A directed verdict is a verdict that the judge has either ordered the jury to find or that the judge has taken from the jury and entered without their deliberation. A directed verdict is only used when the evidence for either the plaintiff or defendant in a case is so weak that the law cannot possibly support a finding in favor of that party. In these cases, the directed verdict is entered in favor of the other party.
The court may issue a directed verdict either on its own, known as issuing a directed verdict “sua sponte,” or it may issue a directed verdict after either the plaintiff or defendant makes a motion for directed verdict, specifically asking the court to issue a directed verdict in that party’s favor. Usually, the court will not enter a directed verdict until after all the parties have had a chance to present their cases, and it will not consider a motion for directed verdict until at least one party (usually the plaintiff, who ordinarily goes first during trial) has rested its case.
Directed verdicts are not often granted, no matter whether they originate with the parties or the judge. This is because a directed verdict is only appropriate when the evidence weighs so heavily in favor of one party, and so lightly in favor of the other, that no reasonable jury could find in favor of the party that has no evidence to support its case. However, most parties in both civil and criminal cases can at least find a bit of evidence that creates a question as to what actually happened, which means that a reasonable jury could possibly find for either side and therefore must be given the chance to consider the case.
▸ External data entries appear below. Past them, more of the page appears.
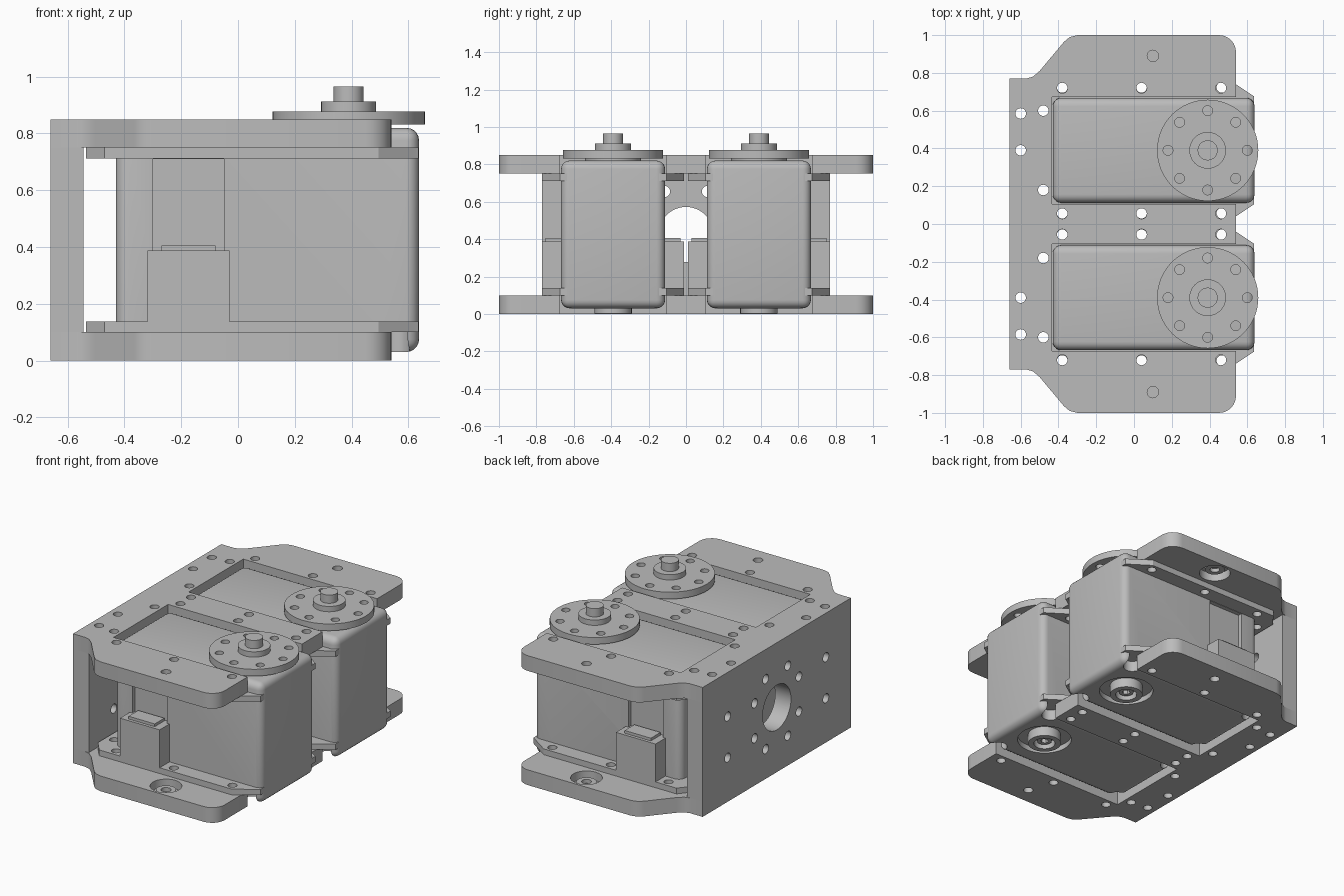
import bpy, bmesh, math
from mathutils import Matrix, Vector

if "Cube" in bpy.data.objects:
    bpy.data.objects.remove(bpy.data.objects["Cube"])

grey = bpy.data.materials.new("plain_grey")
grey.use_nodes = True
tone = (0.5, 0.5, 0.5, 1)
grey.diffuse_color = tone
grey.node_tree.nodes["Principled BSDF"].inputs["Base Color"].default_value = tone

H = 0.85        # overall bracket height
T = 0.10        # plate thickness
SERVO_Y = 0.39  # servo centre offset


def box(bm, x, y, z, bevel=0.0):
    size = Vector((x[1] - x[0], y[1] - y[0], z[1] - z[0]))
    mid = Vector((sum(x) / 2, sum(y) / 2, sum(z) / 2))
    m = Matrix.Translation(mid) @ Matrix.Diagonal((*[abs(s) for s in size], 1))
    verts = bmesh.ops.create_cube(bm, size=1, matrix=m)["verts"]
    if bevel:
        edges = list({e for v in verts for e in v.link_edges})
        bmesh.ops.bevel(bm, geom=edges, offset=bevel, segments=5,
                        profile=0.5, affect='EDGES')


def cyl(bm, x, y, z, r, n=32, axis='Z'):
    """Cylinder spanning z along its axis; for axis X the span is in x."""
    depth, mid = abs(z[1] - z[0]), (z[0] + z[1]) / 2
    m = Matrix.Translation((x, y, mid))
    if axis == 'X':
        m = Matrix.Translation((mid, x, y)) @ Matrix.Rotation(math.pi / 2, 4, 'Y')
    bmesh.ops.create_cone(bm, cap_ends=True, segments=n, radius1=r,
                          radius2=r, depth=depth, matrix=m)


def prism(bm, outline, z):
    face = bm.faces.new([bm.verts.new((x, y, z[0])) for x, y in outline])
    ext = bmesh.ops.extrude_face_region(bm, geom=[face])["geom"]
    moved = [g for g in ext if isinstance(g, bmesh.types.BMVert)]
    bmesh.ops.translate(bm, verts=moved, vec=(0, 0, z[1] - z[0]))


def make(name, build, cut=None):
    """Make an object from a build function, minus an optional cut function."""
    def raw(label, fn):
        bm = bmesh.new()
        fn(bm)
        bmesh.ops.recalc_face_normals(bm, faces=bm.faces)
        mesh = bpy.data.meshes.new(label)
        bm.to_mesh(mesh)
        bm.free()
        ob = bpy.data.objects.new(label, mesh)
        bpy.context.collection.objects.link(ob)
        return ob

    ob = raw(name, build)
    if cut:
        cutter = raw(name + "_cutter", cut)
        cutter.hide_render = True
        mod = ob.modifiers.new("cut", 'BOOLEAN')
        mod.operation, mod.solver, mod.object = 'DIFFERENCE', 'EXACT', cutter
        deps = bpy.context.evaluated_depsgraph_get()
        mesh = bpy.data.meshes.new_from_object(ob.evaluated_get(deps))
        ob.modifiers.clear()
        ob.data = mesh
        bpy.data.objects.remove(cutter)
    ob.data.materials.clear()
    ob.data.materials.append(grey)
    bpy.ops.object.select_all(action='DESELECT')
    ob.select_set(True)
    bpy.context.view_layer.objects.active = ob
    bpy.ops.object.shade_smooth_by_angle(angle=math.radians(32))
    return ob


# Bracket plates: stepped outline with two open servo slots
half = [(-0.66, 0.77), (-0.57, 0.77), (-0.535, 0.78), (-0.5, 0.81),
        (-0.37, 0.965), (-0.34, 0.99), (-0.3, 1.0)]
half += [(0.45 + 0.09 * math.sin(a * math.pi / 12), 0.91 + 0.09 * math.cos(a * math.pi / 12))
         for a in range(7)]
half += [(0.54, 0.673), (-0.433, 0.673), (-0.433, 0.107), (0.54, 0.107)]
outline = half + [(x, -y) for x, y in reversed(half)]
end_holes = [(-0.6, 0.585), (-0.6, 0.39)]
plate_holes = end_holes + [(-0.48, 0.6), (-0.48, 0.18), (0.1, 0.89)]
plate_holes += [(x, y) for x in (-0.38, 0.04, 0.46) for y in (0.72, 0.055)]


def flip(low, *zs):
    return tuple(sorted(z if low else H - z for z in zs))


for low in (True, False):
    word = "bottom" if low else "top"

    def plate_cuts(bm):
        for s in (-1, 1):
            for x, y in plate_holes[:4] + plate_holes[5:]:
                cyl(bm, x, s * y, flip(low, -0.05, 0.15), 0.028, 20)
            cyl(bm, 0.1, s * 0.89, flip(low, -0.05, 0.05), 0.03, 24)
            cyl(bm, 0.1, s * 0.89, flip(low, 0.045, 0.15), 0.095)

    make(word + "_plate", lambda bm: prism(bm, outline, flip(low, 0, T)), plate_cuts)

    def bushing_cuts(bm):
        for s in (-1, 1):
            cyl(bm, 0.1, s * 0.89, flip(low, 0, 0.15), 0.03, 24)

    make(word + "_bushings",
         lambda bm: [cyl(bm, 0.1, s * 0.89, flip(low, 0.04, 0.075), 0.06) for s in (-1, 1)],
         bushing_cuts)


# End wall with a cable hole and a ring of mounting holes
def wall_cuts(bm):
    span = (-0.7, -0.5)
    cyl(bm, 0, H / 2, span, 0.147, 48, 'X')
    for sy in (-1, 1):
        for sz in (-1, 1):
            for y, z in ((0.23, 0.115), (0.115, 0.23), (0.51, 0.135)):
                cyl(bm, sy * y, H / 2 + sz * z, span, 0.03, 20, 'X')
        for x, y in end_holes:
            cyl(bm, x, sy * y, (0, H), 0.028, 20)


make("end_wall", lambda bm: box(bm, (-0.66, -0.545), (-0.77, 0.77), (T, H - T)), wall_cuts)

# Servo parts, built around y = 0 and then placed twice
parts = []


def body_cuts(bm):
    for s in (-1, 1):
        box(bm, (-0.30, -0.05), sorted((s * 0.25, s * 0.35)), (0.3, 0.71))
        for x in (-0.4, 0.55):
            cyl(bm, x, s * 0.25, (0, 0.1), 0.055, 24)
    cyl(bm, 0.39, 0, (0, 0.065), 0.165, 40)


parts.append(make("servo_body",
                  lambda bm: box(bm, (-0.43, 0.638), (-0.278, 0.278), (0.03, 0.82), 0.045),
                  body_cuts))
parts.append(make("idler_boss", lambda bm: cyl(bm, 0.39, 0, (0.002, 0.09), 0.1),
                  lambda bm: cyl(bm, 0.39, 0, (-0.02, 0.05), 0.065)))
parts.append(make("idler_screw", lambda bm: cyl(bm, 0.39, 0, (0.02, 0.07), 0.045, 24),
                  lambda bm: cyl(bm, 0.39, 0, (0, 0.05), 0.025, 6)))


# Cable sockets on both sides
def sockets(bm):
    for s in (-1, 1):
        box(bm, (-0.318, -0.03), sorted((s * 0.24, s * 0.38)), (0.138, 0.387))
        box(bm, (-0.27, -0.08), sorted((s * 0.26, s * 0.36)), (0.38, 0.405))


parts.append(make("cable_sockets", sockets))

# Mounting flanges with nut holders
edge = [(-0.535, 0.3), (-0.47, 0.38), (0.495, 0.38), (0.636, 0.285)]
flange = edge + [(x, -y) for x, y in reversed(edge)]
nut_x = (-0.38, 0.04, 0.465)
for low in (True, False):
    word = "lower" if low else "upper"

    def flange_holes(bm):
        for s in (-1, 1):
            for x in nut_x:
                cyl(bm, x, s * 0.333, flip(low, 0.05, 0.2), 0.028, 20)
            cyl(bm, -0.48, s * 0.21, flip(low, 0.05, 0.2), 0.028, 20)

    parts.append(make(word + "_flange",
                      lambda bm: prism(bm, flange, flip(low, T, 0.138)), flange_holes))

    def holders(bm):
        z = flip(low, 0.138, 0.183)
        for s in (-1, 1):
            for x in ((-0.455, -0.345), (-0.035, 0.115), (0.39, 0.515)):
                box(bm, x, sorted((s * 0.27, s * 0.378)), z)
            box(bm, (-0.533, -0.42), sorted((s * 0.12, s * 0.3)), z)

    def nut_pockets(bm):
        z = flip(low, 0.13, 0.2)
        for s in (-1, 1):
            for x in nut_x:
                box(bm, (x - 0.045, x + 0.025), sorted((s * 0.295, s * 0.36)), z)
                box(bm, (x - 0.03, x + 0.01), sorted((s * 0.355, s * 0.4)), z)
            box(bm, (-0.56, -0.44), sorted((s * 0.17, s * 0.25)), z)

    parts.append(make(word + "_nut_holders", holders, nut_pockets))


# Output horn: drilled disc, hub and shaft
def horn_holes(bm):
    for i in range(8):
        a = i * math.pi / 4
        cyl(bm, 0.39 + 0.21 * math.cos(a), 0.21 * math.sin(a), (0.8, 0.9), 0.026, 20)


parts.append(make("horn_disc", lambda bm: cyl(bm, 0.39, 0, (0.832, 0.877), 0.268, 64), horn_holes))


def hub(bm):
    for z, r in (((0.81, 0.84), 0.15), ((0.87, 0.912), 0.097), ((0.9, 0.966), 0.053)):
        cyl(bm, 0.39, 0, z, r, 40)


parts.append(make("horn_hub", hub))

# Place the two servos
for ob in parts:
    twin = ob.copy()
    bpy.context.collection.objects.link(twin)
    twin.name = "rear_" + ob.name
    ob.name = "front_" + ob.name
    twin.location.y, ob.location.y = SERVO_Y, -SERVO_Y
In many U.S. courts, the concept of “judgment as a matter of law” has largely replaced the use of directed verdicts. A judgment as a matter of law is a judgment made by the judge, not the jury, but it is based on the same principle as a directed verdict: the evidence for one party is so minute that, as a matter of law, that party cannot win a court case based on that evidence.
A motion for summary judgment frequently asks for a judgment as a matter of law, and supports the request by showing that, even if all the evidence collected in discovery up to that point is taken in favor of the opposing party, there still is not enough evidence to support the opposing party’s case to justify sending the case to the jury. Therefore, argues the typical motion for summary judgment, the judge should rule as a matter of law that the party making the motion should win.
Motions for a directed verdict are rarely granted, but they are frequently made, because the rules of procedure in many civil and criminal courts state that, if a motion for directed verdict is not made, the party that failed to make it might be unable to appeal if he or she ends up losing the case or being dissatisfied with the verdict, the judgement in a civil case, or the sentence in a criminal case.